The NPR2 gene encodes a homodimeric transmembrane receptor called natriuretic peptide receptor B. The latter binds to its extracellular ligand; C-type natriuretic peptide (CNP), which leads to the production of cGMP from GTP.
NPR2 has 5 functional domains: an extracellular ligand-binding domain, a single membrane-spanning region, a protein kinase homology domain, a helical hinge region involved in oligomerization, and a carboxyl-terminal guanylyl cyclase catalytic domain.
The NPR2 gene is located on the short (p) arm of chromosome 9, and is 17.5 kb long with 22 exons. Mutations in NPR2 cause acromesomelic dysplasia Maroteaux type (AMDM), in which many types of mutations were identified (e.g. missense, frameshift, splice site and nonsense mutations). Moreover, obligate carriers of NPR2 mutations were shorter than average.
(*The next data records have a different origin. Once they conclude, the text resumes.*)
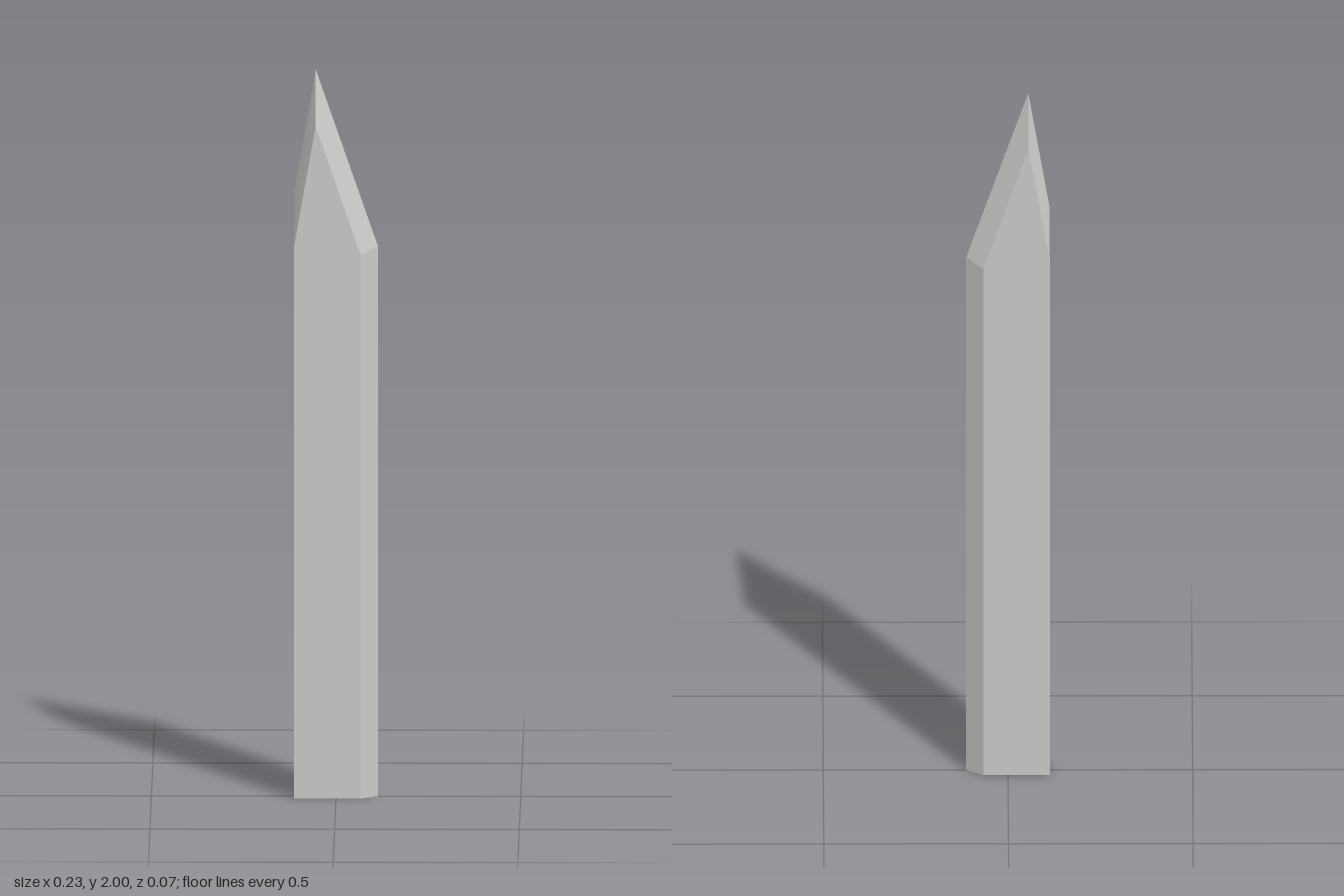
import * as THREE from 'three';

const T = 0.035; // half thickness

// Corners of the front half of the blade
const P = {
  spineBase: [-0.113, 0, 0],
  spineFrontBase: [-0.113, 0, T],
  shoulderBase: [0.067, 0, T],
  edgeBase: [0.113, 0, 0],
  spineTop: [-0.113, 1.66, 0],
  spineFrontTop: [-0.113, 1.52, T],
  shoulderTop: [0.067, 1.495, T],
  edgeTop: [0.113, 1.515, 0],
  ridge: [-0.055, 1.85, T],
  tip: [-0.055, 2, 0],
};

// Flat faces of the front half, counter-clockwise from outside
const FACES = [
  ['spineFrontBase', 'shoulderBase', 'shoulderTop', 'ridge', 'spineFrontTop'], // broad side
  ['shoulderBase', 'edgeBase', 'edgeTop', 'shoulderTop'], // cutting bevel
  ['shoulderTop', 'edgeTop', 'tip', 'ridge'], // long tip bevel
  ['spineFrontTop', 'ridge', 'tip', 'spineTop'], // short tip bevel
  ['spineBase', 'spineFrontBase', 'spineFrontTop', 'spineTop'], // flat spine
  ['spineFrontBase', 'spineBase', 'edgeBase', 'shoulderBase'], // base
];

export function createModel() {
  const positions = [];
  for (const side of [1, -1]) {
    for (const face of FACES) {
      // The back half is the mirrored front half with reversed corner order
      const corners = face.map((name) => [P[name][0], P[name][1], P[name][2] * side]);
      if (side < 0) corners.reverse();
      for (let i = 1; i < corners.length - 1; i++) {
        positions.push(...corners[0], ...corners[i], ...corners[i + 1]);
      }
    }
  }
  const geometry = new THREE.BufferGeometry();
  geometry.setAttribute('position', new THREE.Float32BufferAttribute(positions, 3));
  geometry.computeVertexNormals();

  const blade = new THREE.Mesh(
    geometry,
    new THREE.MeshStandardMaterial({ color: 0xcccccc, flatShading: true })
  );
  blade.name = 'blade';

  const group = new THREE.Group();
  group.name = 'bladeModel';
  group.add(blade);
  return group;
}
The mechanism by which missense mutations are thought to downregulate signaling through NPR2 involves arresting receptor trafficking at the endoplasmic reticulum due to a conformational change.
Faivre et al. (2000) demonstrated linkage to 9p13-q12 in four Turkish consanguineous families with AMDM, but excluded this locus in a fifth Lebanese family, where two sibs, born to first cousin parents, had a mild form of AMDM with less marked shortening of the extremities and almost normal vertebra.